Records shown: Begin
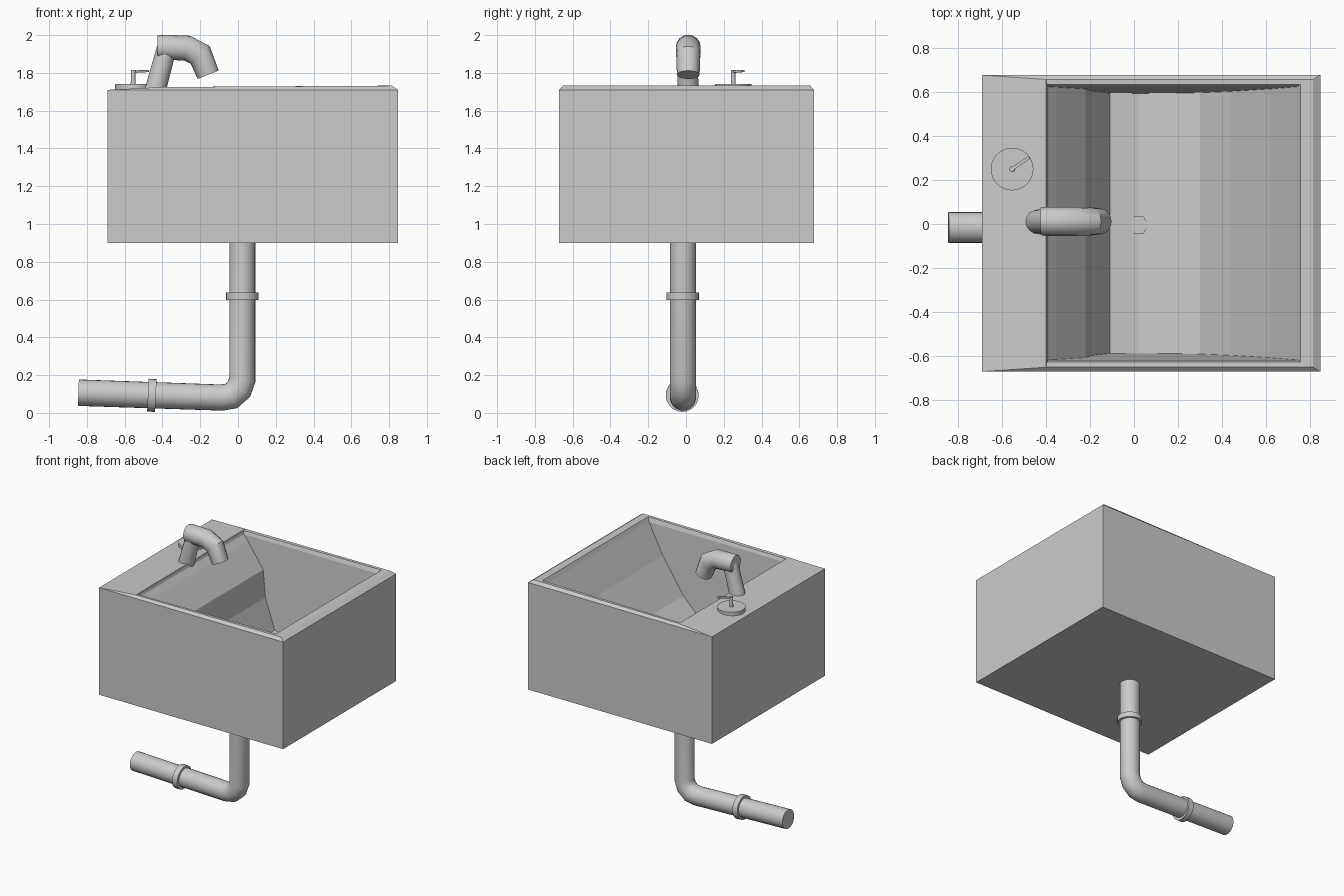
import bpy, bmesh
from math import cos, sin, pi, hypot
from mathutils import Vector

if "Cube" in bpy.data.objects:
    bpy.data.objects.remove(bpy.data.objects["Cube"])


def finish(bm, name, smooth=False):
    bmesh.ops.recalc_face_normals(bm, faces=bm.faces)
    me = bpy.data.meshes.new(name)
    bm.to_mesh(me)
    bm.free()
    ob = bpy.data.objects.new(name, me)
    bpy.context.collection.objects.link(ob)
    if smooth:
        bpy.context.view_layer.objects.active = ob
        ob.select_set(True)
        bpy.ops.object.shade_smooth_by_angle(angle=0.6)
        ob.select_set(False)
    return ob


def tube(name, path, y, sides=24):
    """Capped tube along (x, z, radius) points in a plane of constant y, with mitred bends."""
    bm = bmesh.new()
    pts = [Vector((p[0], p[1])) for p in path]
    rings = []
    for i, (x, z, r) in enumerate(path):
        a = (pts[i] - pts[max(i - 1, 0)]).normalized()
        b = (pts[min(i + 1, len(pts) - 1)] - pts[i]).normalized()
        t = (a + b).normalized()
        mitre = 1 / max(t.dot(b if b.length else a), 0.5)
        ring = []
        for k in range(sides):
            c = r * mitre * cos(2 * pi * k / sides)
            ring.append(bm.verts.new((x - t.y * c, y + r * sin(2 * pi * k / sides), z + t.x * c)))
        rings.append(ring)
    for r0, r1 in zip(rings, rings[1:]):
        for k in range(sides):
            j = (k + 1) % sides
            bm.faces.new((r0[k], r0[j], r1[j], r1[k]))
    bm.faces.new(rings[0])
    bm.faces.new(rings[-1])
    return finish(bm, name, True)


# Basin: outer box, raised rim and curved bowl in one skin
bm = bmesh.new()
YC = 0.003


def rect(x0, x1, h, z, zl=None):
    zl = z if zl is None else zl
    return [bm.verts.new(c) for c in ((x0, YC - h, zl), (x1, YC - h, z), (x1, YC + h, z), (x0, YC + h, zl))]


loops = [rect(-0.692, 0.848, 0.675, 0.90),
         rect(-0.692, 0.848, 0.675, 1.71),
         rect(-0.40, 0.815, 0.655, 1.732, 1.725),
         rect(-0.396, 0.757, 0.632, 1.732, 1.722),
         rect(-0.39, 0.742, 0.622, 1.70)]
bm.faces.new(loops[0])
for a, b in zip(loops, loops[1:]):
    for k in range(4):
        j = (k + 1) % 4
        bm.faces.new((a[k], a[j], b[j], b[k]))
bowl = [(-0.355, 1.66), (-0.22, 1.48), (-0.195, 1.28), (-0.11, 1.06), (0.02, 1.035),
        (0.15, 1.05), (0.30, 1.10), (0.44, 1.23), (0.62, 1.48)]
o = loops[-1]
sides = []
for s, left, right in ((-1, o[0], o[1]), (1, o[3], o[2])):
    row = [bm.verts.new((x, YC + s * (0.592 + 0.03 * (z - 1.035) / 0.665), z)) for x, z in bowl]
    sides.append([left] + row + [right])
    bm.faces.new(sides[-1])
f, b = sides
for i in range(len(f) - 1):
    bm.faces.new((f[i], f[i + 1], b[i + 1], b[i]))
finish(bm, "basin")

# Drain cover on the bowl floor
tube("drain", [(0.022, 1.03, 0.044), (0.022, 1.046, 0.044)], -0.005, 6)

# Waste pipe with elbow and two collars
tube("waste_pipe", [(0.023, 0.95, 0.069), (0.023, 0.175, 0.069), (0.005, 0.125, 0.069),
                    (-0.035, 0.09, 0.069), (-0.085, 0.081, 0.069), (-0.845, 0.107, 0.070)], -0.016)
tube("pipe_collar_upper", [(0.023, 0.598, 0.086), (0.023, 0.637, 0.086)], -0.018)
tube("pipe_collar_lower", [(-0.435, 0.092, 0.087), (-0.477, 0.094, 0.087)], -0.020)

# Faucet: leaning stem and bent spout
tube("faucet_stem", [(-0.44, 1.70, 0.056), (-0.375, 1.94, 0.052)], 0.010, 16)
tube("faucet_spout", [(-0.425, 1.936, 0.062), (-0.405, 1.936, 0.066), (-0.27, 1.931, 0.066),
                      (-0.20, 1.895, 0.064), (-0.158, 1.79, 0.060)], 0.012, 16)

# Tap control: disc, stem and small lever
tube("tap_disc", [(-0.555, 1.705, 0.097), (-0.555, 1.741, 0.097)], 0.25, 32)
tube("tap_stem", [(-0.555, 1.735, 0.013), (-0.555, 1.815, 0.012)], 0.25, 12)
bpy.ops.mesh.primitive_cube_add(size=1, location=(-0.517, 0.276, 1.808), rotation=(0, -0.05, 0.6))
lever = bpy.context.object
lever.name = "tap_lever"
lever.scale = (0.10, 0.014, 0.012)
Records shown: End
Your task: Repeat exactly the lines above from the one with "for r0, r1 in" up to and including the one with "return finish(bm, name, True)". No other line belongs in the reply.

Response to this task:
    for r0, r1 in zip(rings, rings[1:]):
        for k in range(sides):
            j = (k + 1) % sides
            bm.faces.new((r0[k], r0[j], r1[j], r1[k]))
    bm.faces.new(rings[0])
    bm.faces.new(rings[-1])
    return finish(bm, name, True)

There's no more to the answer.